Due to the changes in atmospheric pressure and personal activity, persistent exposure to weather fronts of differing temperatures affects the sinuses more frequently during cold weather months.
However, during hot weather months, heightened humidity and resulting atmospheric pressure can bring out:
∙ More plant growth – This usually means more pollen.
∙ Bugs and insects – Especially cockroaches, insects shed their exoskeletons and produce feces which are among the most common of allergens.
∙ Humans – During times of excessive heat, we are drawn to areas with water or shade so we can cool off. Even if this means staying at home, which can have a similar exposure to allergens, you’ll need to make sure you’re prepared to combat your allergy symptoms.
If someone has come down with an allergy or sinus headache and does not receive proper treatment, the resulting nasal blockages caused by the weather can lead to:
∙ Earaches – If fluids in the sinuses and nasal passages cannot drain as they normally do, the eustachian tubes are likely blocked as well. These tubes, which connect the middle ear to the upper throat and back of the nose, work to prevent fluid buildup and abnormal air pressure from affecting normal ear function.

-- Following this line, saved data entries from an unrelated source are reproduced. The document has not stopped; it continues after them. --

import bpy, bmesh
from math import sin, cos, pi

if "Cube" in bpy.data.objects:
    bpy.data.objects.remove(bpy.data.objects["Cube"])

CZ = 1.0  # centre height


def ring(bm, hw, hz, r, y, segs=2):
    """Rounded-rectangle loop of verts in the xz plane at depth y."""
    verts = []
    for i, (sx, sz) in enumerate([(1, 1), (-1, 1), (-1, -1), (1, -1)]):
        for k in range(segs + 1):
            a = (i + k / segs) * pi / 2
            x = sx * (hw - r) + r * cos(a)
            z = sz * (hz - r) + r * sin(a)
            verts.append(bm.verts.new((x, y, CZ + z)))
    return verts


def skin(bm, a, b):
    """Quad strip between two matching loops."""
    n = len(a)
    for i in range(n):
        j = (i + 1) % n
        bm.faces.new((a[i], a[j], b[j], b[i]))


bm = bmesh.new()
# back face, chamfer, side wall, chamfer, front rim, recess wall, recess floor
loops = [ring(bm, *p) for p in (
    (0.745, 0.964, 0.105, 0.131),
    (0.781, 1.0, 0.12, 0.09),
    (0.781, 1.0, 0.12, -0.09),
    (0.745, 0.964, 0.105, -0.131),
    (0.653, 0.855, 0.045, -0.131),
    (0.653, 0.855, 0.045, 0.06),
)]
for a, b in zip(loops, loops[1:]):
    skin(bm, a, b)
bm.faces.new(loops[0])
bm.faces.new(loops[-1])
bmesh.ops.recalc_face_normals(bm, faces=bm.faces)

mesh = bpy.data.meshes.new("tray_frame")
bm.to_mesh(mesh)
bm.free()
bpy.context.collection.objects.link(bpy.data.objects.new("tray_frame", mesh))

∙ Middle ear infections – Another possible result of drainage incapacity is a middle ear infection. A middle ear infection occurs when infectious viruses from the nasal cavity access the fluid buildup in the ears via the eustachian tubes.

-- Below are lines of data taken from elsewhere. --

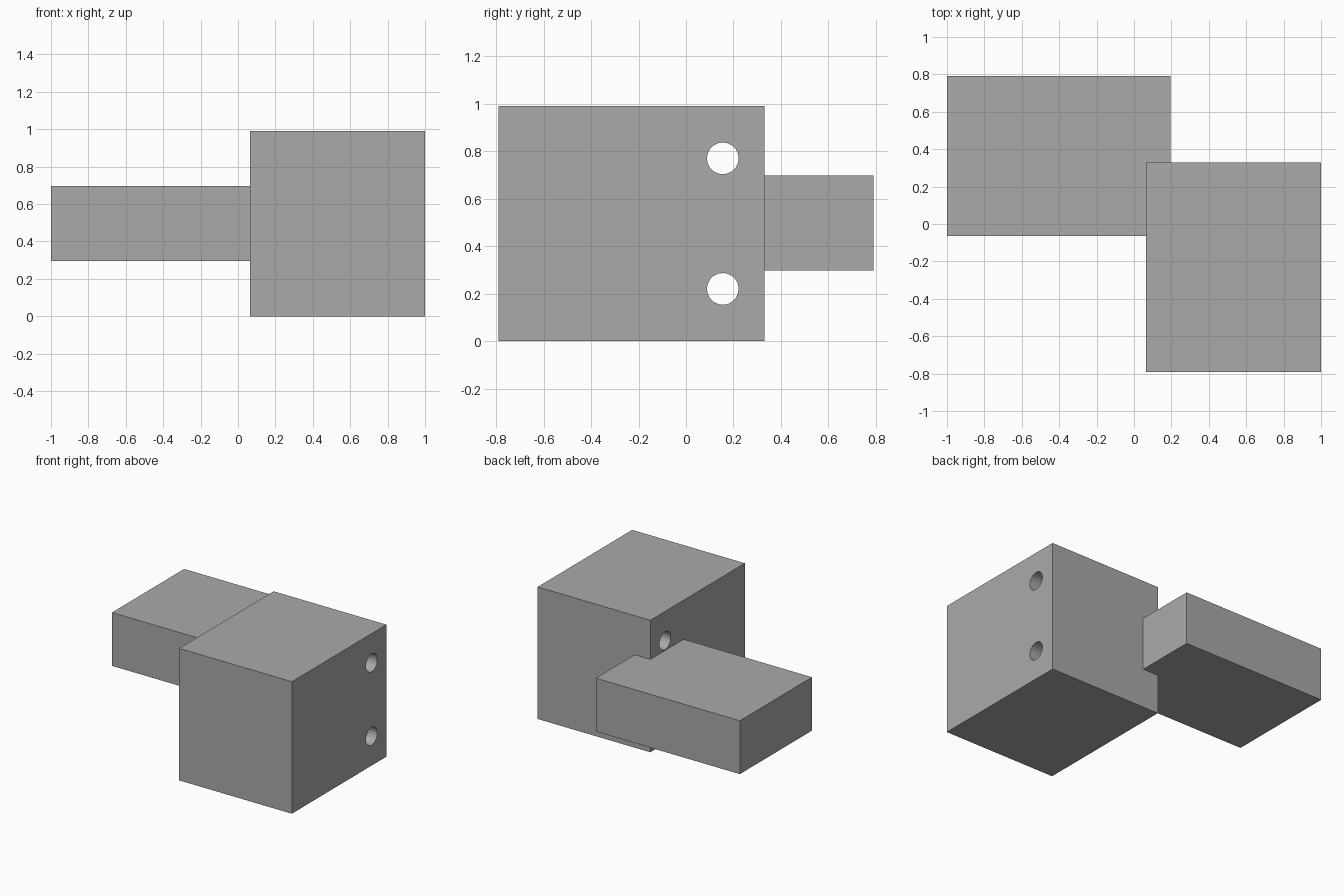
import bpy
from mathutils import Vector
from math import pi

if "Cube" in bpy.data.objects:
    bpy.data.objects.remove(bpy.data.objects["Cube"], do_unlink=True)

GREY = (0.4, 0.4, 0.4, 1)
grey = bpy.data.materials.new("plain grey")
grey.use_nodes = True
grey.diffuse_color = GREY
grey.node_tree.nodes["Principled BSDF"].inputs["Base Color"].default_value = GREY


def block(name, low, high):
    """Box spanning two opposite corners."""
    low, high = Vector(low), Vector(high)
    bpy.ops.mesh.primitive_cube_add(size=1, location=(low + high) / 2)
    ob = bpy.context.object
    ob.name = name
    ob.scale = high - low
    bpy.ops.object.transform_apply(location=False, rotation=False, scale=True)
    ob.data.materials.append(grey)
    return ob


# Large block and the arm that runs into its side
main_block = block("main_block", (0.065, -0.79, 0), (1, 0.33, 0.99))
block("side_arm", (-1, -0.065, 0.297), (0.195, 0.79, 0.697))

# Two bolt holes straight through the large block
for name, z in (("lower", 0.22), ("upper", 0.77)):
    bpy.ops.mesh.primitive_cylinder_add(vertices=20, radius=0.067, depth=1.2,
                                        location=(0.53, 0.155, z),
                                        rotation=(0, pi / 2, 0))
    cutter = bpy.context.object
    cutter.name = name + "_hole_cutter"
    cutter.data.materials.append(grey)
    cutter.hide_render = True
    cutter.hide_viewport = True
    hole = main_block.modifiers.new(name + " hole", "BOOLEAN")
    hole.operation = "DIFFERENCE"
    hole.solver = "EXACT"
    hole.object = cutter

∙ Difficulty hearing – Consistently unprotected exposure to cold weather can cause hearing loss as well. Commonly known as “surfer’s ear”, this is a condition characterized by the development of tiny bony growths in the ear canals which are known as exostoses. These constrict the ear canal which can make it difficult to drain things like water, ear wax, or dirt, and lead to not only ear infections but also permanent hearing loss.
Protect Yourself During These Times

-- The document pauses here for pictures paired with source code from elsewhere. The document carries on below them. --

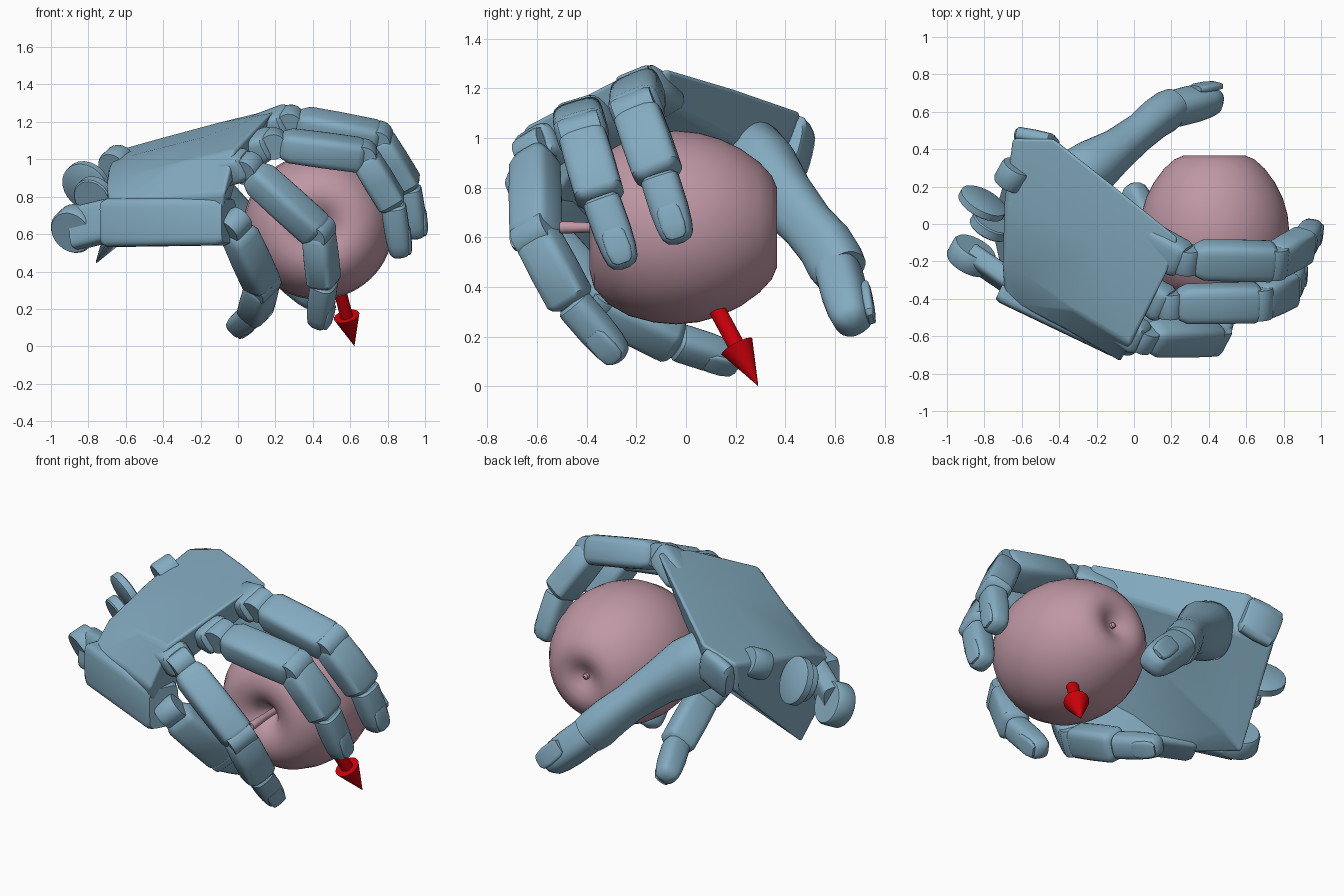
import bpy, bmesh, math
from mathutils import Vector as V

if "Cube" in bpy.data.objects:
    bpy.data.objects.remove(bpy.data.objects["Cube"])


def material(name, rgb):
    m = bpy.data.materials.new(name)
    m.diffuse_color = (*rgb, 1)
    m.use_nodes = True
    m.node_tree.nodes["Principled BSDF"].inputs["Base Color"].default_value = m.diffuse_color
    return m


BLUE = material("steel_blue", (0.23, 0.41, 0.53))
PINK = material("dusty_pink", (0.52, 0.31, 0.37))
RED = material("red", (0.6, 0.0, 0.003))


def loft(name, rings, mat, angle=35, bevel=0):
    # skin a list of equal-length point rings and cap both ends
    bm = bmesh.new()
    rows = [[bm.verts.new(p) for p in r] for r in rings]
    n = len(rows[0])
    for a, b in zip(rows, rows[1:]):
        for i in range(n):
            bm.faces.new((a[i], a[(i + 1) % n], b[(i + 1) % n], b[i]))
    bm.faces.new(rows[0])
    bm.faces.new(rows[-1])
    bmesh.ops.recalc_face_normals(bm, faces=bm.faces)
    me = bpy.data.meshes.new(name)
    bm.to_mesh(me)
    bm.free()
    ob = bpy.data.objects.new(name, me)
    bpy.context.collection.objects.link(ob)
    me.materials.append(mat)
    if bevel:
        mod = ob.modifiers.new("bevel", "BEVEL")
        mod.width, mod.segments = bevel, 3
    bpy.ops.object.select_all(action='DESELECT')
    ob.select_set(True)
    bpy.context.view_layer.objects.active = ob
    bpy.ops.object.shade_smooth_by_angle(angle=math.radians(angle))
    return ob


def ring(c, u, v, a, b, power=1.0, n=24):
    # superellipse cross-section; power below 1 makes it boxier
    pts = []
    for i in range(n):
        t = 2 * math.pi * i / n
        s, k = math.sin(t), math.cos(t)
        pts.append(c + u * a * math.copysign(abs(k) ** power, k)
                   + v * b * math.copysign(abs(s) ** power, s))
    return pts


def frame(d, side):
    d = d.normalized()
    u = (side - d * side.dot(d)).normalized()
    return u, d.cross(u)


def segment(name, p, q, side, w, h, stations, mat=BLUE, power=0.5):
    # straight limb from p to q; stations are (position, scale)
    u, v = frame(q - p, side)
    return loft(name, [ring(p.lerp(q, t), u, v, w * s, h * s, power)
                       for t, s in stations], mat)


def disc(name, c, axis, r, thick, mat=BLUE):
    a = axis.normalized()
    segment(name, c - a * thick / 2, c + a * thick / 2, V((1, 0.1, 0.2)), r, r,
            [(0, 0.93), (0.12, 1), (0.88, 1), (1, 0.93)], mat, 1.0)


BONE = [(-0.04, 0.55), (0.0, 0.78), (0.10, 0.97), (0.5, 1), (0.94, 0.99), (1.0, 0.85), (1.04, 0.6)]
TIP = [(0, 0.8), (0.04, 0.97), (0.1, 1), (0.5, 1), (0.75, 0.93),
       (0.9, 0.82), (0.97, 0.62), (1.01, 0.25)]
NAIL = [(0, .7), (.15, .95), (.6, 1), (.9, .85), (1, .5)]
C = V((.43, 0, .64))  # apple centre

# palm body: wrist outline, hollowed middle, knuckle outline
wrist = [(-.65, .46, 1.05), (-.69, .12, .96), (-.71, -.22, .86), (-.69, -.40, .76),
         (-.68, -.36, .56), (-.77, .0, .43), (-.63, .43, .87)]
wrist_in = [(-.43, .46, 1.11), (-.57, .08, 1.02), (-.6, -.26, .91), (-.6, -.45, .78),
            (-.6, -.38, .57), (-.65, -.01, .53), (-.42, .39, .88)]
middle = [(-.1, .20, 1.20), (-.18, -.13, 1.12), (-.33, -.46, .98), (-.36, -.57, .80),
          (-.36, -.5, .58), (-.24, -.16, .88), (-.08, .13, 1.02)]
knuckle = [(.24, -.07, 1.28), (.18, -.26, 1.25), (-.02, -.65, 1.05), (-.07, -.74, .82),
           (-.10, -.64, .57), (.0, -.44, .90), (.2, -.1, 1.15)]
palm = loft("palm", [[V(p) for p in r] for r in (wrist, wrist_in, middle, knuckle)], BLUE, 30, 0.02)
# rounded thumb-side corner of the wrist
segment("palm_corner", V((-.62, .47, .93)), V((-.42, .43, .99)), V((-.1, .2, 1)), .115, .045,
        [(0, .7), (.08, .95), (.5, 1), (.92, .95), (1, .7)], power=.7)

# fingers: knuckle, two joints, tip, half width
fingers = {
    "index": ((.24, -.19, 1.21), (.75, -.20, 1.11), (.91, -.11, .85), (.955, -.025, .58), .105),
    "middle": ((.15, -.43, 1.09), (.67, -.42, 1.02), (.83, -.345, .76), (.87, -.245, .48), .105),
    "ring": ((.02, -.61, .98), (.43, -.605, .61), (.46, -.46, .34), (.43, -.26, .11), .095),
    "little": ((-.03, -.64, .68), (.13, -.34, .33), (.09, -.04, .18), (-.015, .21, .10), .095),
}
forward = V((.82, -.52, .25))
back_normal = V((-.47, -.26, .84))
for name, (*pts, w) in fingers.items():
    a, b, c, d = map(V, pts)
    side = (b - a).cross(c - b).normalized()
    base = a + (b - a).normalized() * 0.09
    segment(name + "_proximal", base, b, side, w, .085, BONE)
    segment(name + "_middle", b, c, side, w * .95, .08, BONE)
    segment(name + "_distal", c, d, side, w * .74, .068, TIP, power=.65)
    disc(name + "_knuckle_pin", a + (b - a).normalized() * .04, side, .075, w * 1.3)
    disc(name + "_joint_pin", b, side, .076, w * 1.6)
    # nail on the outer side of the finger tip
    u, v = frame(d - c, side)
    if v.dot(c - C) < 0:
        v = -v
    segment(name + "_nail", c.lerp(d, .48) + v * .057, c.lerp(d, .96) + v * .047,
            side, .05, .018, NAIL)
    # ridge of the palm behind each knuckle
    if name != "little":
        top = a - back_normal * .012
        segment(name + "_ridge", top - forward * .24, top + forward * .03,
                forward.cross(back_normal), w * .95, .08,
                [(0, .6), (.2, .9), (.85, 1), (.95, .9), (1, .7)])

# bone block of the little finger along the palm edge
segment("little_metacarpal", V((-.70, -.32, .66)), V((-.05, -.63, .67)), V((0, 0, 1)),
        .13, .10, [(0, .9), (.04, 1), (.95, 1), (1, .9)], power=.35)

# thumb: smooth limb following a bent path (x, y, z, radius)
path = [(-.42, .22, .98, .09), (-.33, .24, .93, .15), (-.22, .30, .86, .15), (-.09, .395, .76, .115),
        (.03, .49, .65, .1), (.11, .56, .57, .105), (.17, .60, .50, .108), (.21, .625, .46, .1)]
c = [V(p[:3]) for p in path]
rings = []
for i, p in enumerate(path):
    u, v = frame(c[min(i + 1, len(c) - 1)] - c[max(i - 1, 0)], V((0, .5, 1)))
    rings.append(ring(c[i], u, v, p[3] * 1.08, p[3] * .95, .85))
loft("thumb", rings, BLUE, 40)
segment("thumb_tip", V((.19, .61, .48)), V((.445, .675, .24)), V((.3, 1, .4)), .09, .098, TIP, power=.75)
segment("thumb_nail", V((.33, .725, .40)), V((.455, .745, .27)), V((.8, -.2, .8)), .055, .02, NAIL)

# wrist hinge lugs
hinge = V((.42, .76, .40))
disc("wrist_lug_upper", V((-.81, .11, .86)), hinge, .135, .05)
disc("wrist_lug_center", V((-.77, -.01, .80)), hinge, .11, .06)
disc("wrist_lug_thumb", V((-.65, .26, .98)), hinge, .085, .12)
disc("wrist_lug_little", V((-.87, -.17, .63)), hinge, .125, .11)
segment("wrist_lug_arm", V((-.87, -.17, .63)), V((-.62, -.34, .69)), V((0, .2, 1)),
        .115, .06, [(0, 1), (1, 1)])

# apple turned around the y axis, with dimples at both ends
profile = [(.004, -.25), (.03, -.28), (.07, -.335), (.12, -.372), (.18, -.388), (.25, -.37),
           (.315, -.315), (.365, -.23), (.392, -.13), (.4, -.04), (.391, .05), (.365, .14),
           (.325, .22), (.27, .295), (.215, .345), (.165, .366), (.12, .366), (.075, .35),
           (.04, .33), (.004, .32)]
X, Y, Z = V((1, 0, 0)), V((0, 1, 0)), V((0, 0, 1))
loft("apple", [ring(C + Y * y, X, Z, r, r * .975, 1, 64) for r, y in profile], PINK, 80)
loft("apple_stem", [ring(C + V((x, y, 0)), X, Z, r, r, 1, 12) for x, y, r in
                    ((0, -.24, .018), (.005, -.38, .02), (.012, -.5, .025), (.012, -.51, .02))], PINK)
loft("apple_blossom_end", [ring(C + Y * y, X, Z, r, r, 1, 12) for y, r in
                           ((.3, .018), (.34, .016), (.35, .006))], PINK)

# red arrow leaving the apple
start, tip = V((.51, .06, .43)), V((.622, .29, .003))
head = tip.lerp(start, .37)
u, v = frame(tip - start, X)
loft("arrow", [ring(p, u, v, r, r, 1, 32) for p, r in
               ((start, .034), (head, .034), (head, .07), (tip, .001))], RED, 30)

Weather can wreak havoc on our bodies – sore throat, headaches, common colds, etc. Before you decide to go out for that run or embark on that hike in the woods, take a second to:
∙ Dress Accordingly: A coat, scarf, and earmuffs can go a long way when it comes to preventing ENT symptoms during the cold weather. Protect yourself appropriately during hot weather as well.
∙ Don’t Forget About Those Eustachian Tubes: If you know you are at a higher risk of eustachian tube congestion, medicate according to your allergy plan and doctor’s advice.
∙ Plan Ahead: Generally speaking, this is one of the best things to remember when dealing with the elements. An example might be looking out for an excessive heat warning from a trusted weather source. If you know you’re going to be exposed to the elements, plan now and worry later.
If you think you may have suffered a serious injury because of the weather, please contact emergency services by dialing 911.
Whatever the weather or cause(s), lasting relief from painful, chronic sinus problems and ENT symptoms is possible. Contact Pittsburgh Sinus Centers today to book an appointment and learn more about your options.